New York-born Batya Medad made aliyah with her husband just weeks after their 1970 wedding and has been living in Shiloh since 1981. Political pundit, with a unique perspective, Batya has worked in a variety of professions: teaching, fitness, sales, cooking, public relations, photography and more. She has a B.S. in Journalism, is a licensed English Teacher specializing as a remedial teacher and for a number of years has been studying Tanach (Bible) in Matan. Batya blogs on Shiloh Musings and A Jewish Grandmother. ...

I don't listen to the messages on the phone.
You'd think I was popular with all the calls I'm getting.  It's even worse than the "friends" on those internet "social" networks.  These people make no efforts to listen to me or read my opinions.  It's all technology.
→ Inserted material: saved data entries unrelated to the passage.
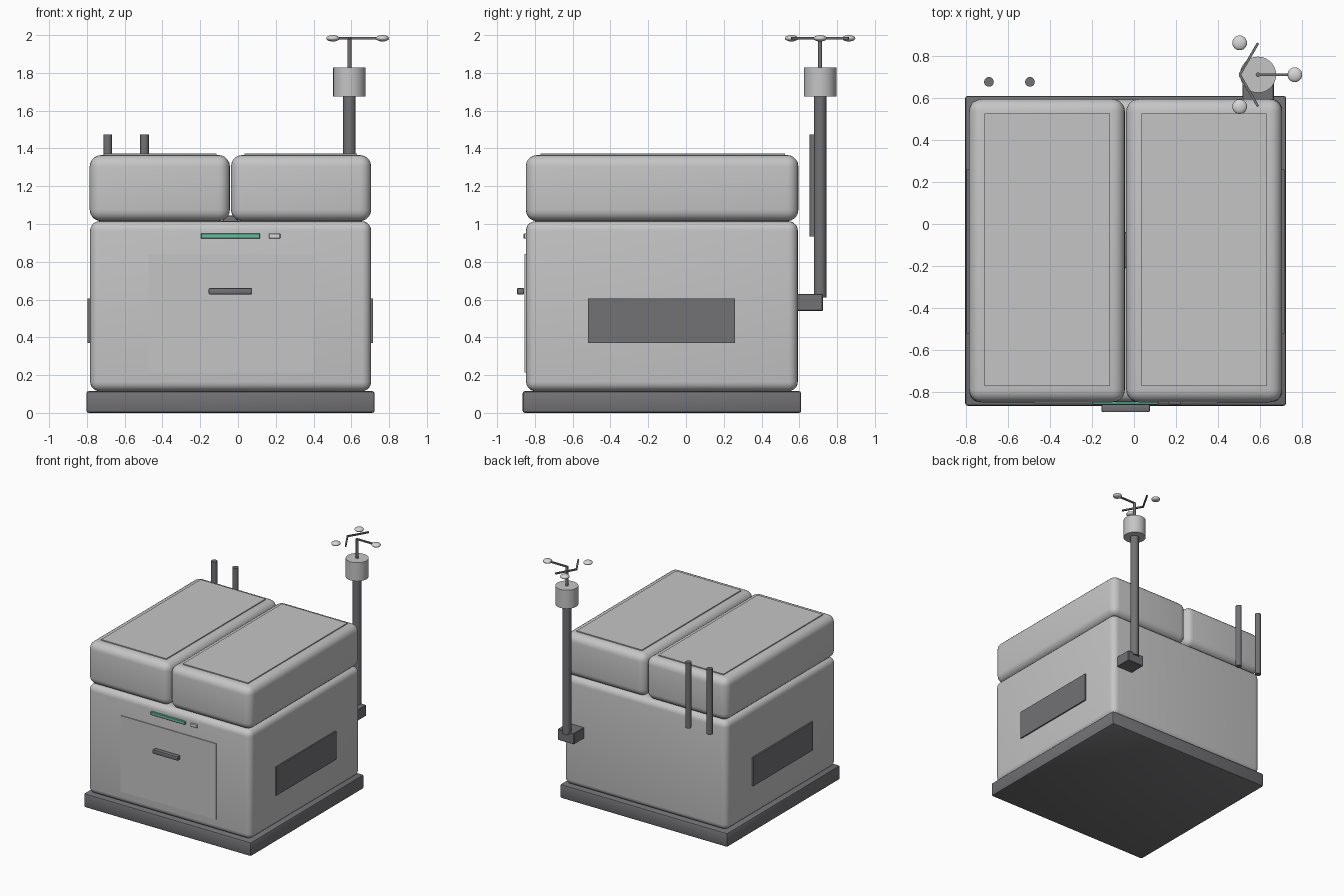
import bpy, math
from mathutils import Matrix, Vector

if "Cube" in bpy.data.objects:
    bpy.data.objects.remove(bpy.data.objects["Cube"])


def material(name, rgb):
    m = bpy.data.materials.new(name)
    m.diffuse_color = (*rgb, 1)
    m.use_nodes = True
    m.node_tree.nodes["Principled BSDF"].inputs["Base Color"].default_value = m.diffuse_color
    return m


LIGHT = material("light grey", (0.56, 0.56, 0.56))
DARK = material("dark grey", (0.17, 0.17, 0.18))
GREEN = material("green", (0.13, 0.50, 0.35))
PALE = material("pale grey", (0.68, 0.68, 0.68))


def finish(ob, name, mat, angle=35):
    ob.name = name
    ob.data.materials.append(mat)
    bpy.ops.object.shade_smooth_by_angle(angle=math.radians(angle))
    return ob


def box(name, lo, hi, mat, bevel=0.0, segments=2):
    """Box between two corners, with optionally rounded edges."""
    lo, hi = Vector(lo), Vector(hi)
    bpy.ops.mesh.primitive_cube_add(size=1, location=(lo + hi) / 2)
    ob = bpy.context.object
    ob.data.transform(Matrix.Diagonal((*(hi - lo), 1)))
    if bevel:
        mod = ob.modifiers.new("round", "BEVEL")
        mod.width, mod.segments = bevel, segments
        bpy.ops.object.modifier_apply(modifier=mod.name)
    return finish(ob, name, mat)


def rod(name, x, y, z0, z1, radius, mat, sides=24):
    bpy.ops.mesh.primitive_cylinder_add(
        vertices=sides, radius=radius, depth=z1 - z0, location=(x, y, (z0 + z1) / 2))
    return finish(bpy.context.object, name, mat)


CX = -0.04  # centre line of the cabinet

# Plinth and main cabinet
box("plinth", (-0.803, -0.865, 0), (0.723, 0.61, 0.115), DARK, 0.012)
box("cabinet", (-0.783, -0.847, 0.115), (0.705, 0.592, 1.015), LIGHT, 0.05, 5)

# Two lids with thin raised panels, mirrored about the centre line
for side, label in ((-1, "left"), (1, "right")):
    def span(a, b):
        return sorted((CX + side * a, CX + side * b))
    x0, x1 = span(0.003, 0.745)
    box(label + "_lid", (x0, -0.848, 1.015), (x1, 0.595, 1.365), LIGHT, 0.06, 5)
    x0, x1 = span(0.075, 0.67)
    box(label + "_lid_panel", (x0, -0.77, 1.36), (x1, 0.525, 1.373), LIGHT)
    # Side vents, softly shaded across their edges
    x0, x1 = span(0.735, 0.756)
    vent = box(label + "_vent", (x0, -0.52, 0.37), (x1, 0.26, 0.605), DARK)
    bpy.ops.object.shade_smooth()

# Catch in the gap between the lids
box("lid_catch", (-0.08, -0.21, 1.0), (0.0, -0.04, 1.045), DARK, 0.008)

# Front door, handle, light strip and button
box("door", (-0.475, -0.854, 0.215), (0.398, -0.84, 0.84), LIGHT)
box("door_handle", (-0.155, -0.895, 0.627), (0.075, -0.857, 0.661), DARK, 0.006)
box("light_strip", (-0.197, -0.86, 0.922), (0.117, -0.84, 0.95), GREEN, 0.003, 1)
box("button", (0.163, -0.858, 0.922), (0.224, -0.84, 0.95), PALE, 0.003, 1)

# Two rear antennas
for i, x in enumerate((-0.69, -0.495)):
    rod(f"antenna_{i + 1}", x, 0.676, 0.935, 1.475, 0.023, DARK)

# Wind gauge mast: bracket, pole, head and shaft
MX, MY, MZ = 0.59, 0.71, 1.983
box("mast_bracket", (0.515, 0.58, 0.54), (0.665, 0.725, 0.63), DARK, 0.004, 1)
rod("mast_pole", MX, MY, 0.61, 1.68, 0.033, DARK)
rod("mast_head", MX, MY, 1.675, 1.828, 0.086, LIGHT, 32)
rod("mast_shaft", MX, MY, 1.82, 1.985, 0.011, DARK, 16)

# Three spinner arms, each turned against its own direction, and flattened cups
for i in range(3):
    a = math.radians(120 * i)
    c, s = math.cos(a), math.sin(a)
    arm = box(f"spinner_arm_{i + 1}", (-0.087, -0.006, -0.006), (0.087, 0.006, 0.006), DARK)
    arm.location = (MX + 0.087 * c, MY + 0.087 * s, MZ)
    arm.rotation_euler.z = -a
    bpy.ops.mesh.primitive_uv_sphere_add(
        segments=24, ring_count=12, radius=0.035,
        location=(MX + 0.175 * c, MY + 0.175 * s, MZ))
    cup = bpy.context.object
    cup.data.transform(Matrix.Diagonal((1, 1, 0.48, 1)))
    finish(cup, f"spinner_cup_{i + 1}", PALE)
The calls are from people who want to be Members of Knesset from the Likud.  Many years ago we signed up as members of the Likud.  I think that getting out of the deal is harder than leaving a Cathoic marriage, at least the type which existed in the days when they prayed in Latin and ate fish on Thursday or was it Friday.  The Likud is going to have Primaries, and since the polls predict lots of seats, all sorts of people have suddenly decided that they are loyal Likudniks and deserve to be in Knesset and make our laws etc.

In the olden days, predating Likud, when it was Cherut or Gachal, not all Israelis had phones in their homes, and computers were those enormous things we read about.  The closest thing to a cellphone was the spy gadget, like the "shoe phone" in Get Smart.  So, in those days, we'd just go to the Cherut office in downtown Jerusalem and get a list to copy from a Lechi hero whom we trusted.  It told us whom to vote for.  Don't worry.  I didn't follow it religiously.  I first searched out the few female names on the actual list of wannabees and then crossed off the same number from the recommended.  And then I voted for the rest according to the special list. Since I hadn't the vaguest idea who all those people were, it made no difference to me.

Now things have  changed.  Some people are sending recommended lists via email.  Wannabees record messages which are sent via the telephone.  Also, now I know that I can't trust anybody.  It doesn't matter what they say now.  It doesn't matter what they promise.  And now I know more about them, and there are some I don't want to see in the Knesset.

I don't listen to the messages on the phone.  They're just ads, meaningless words.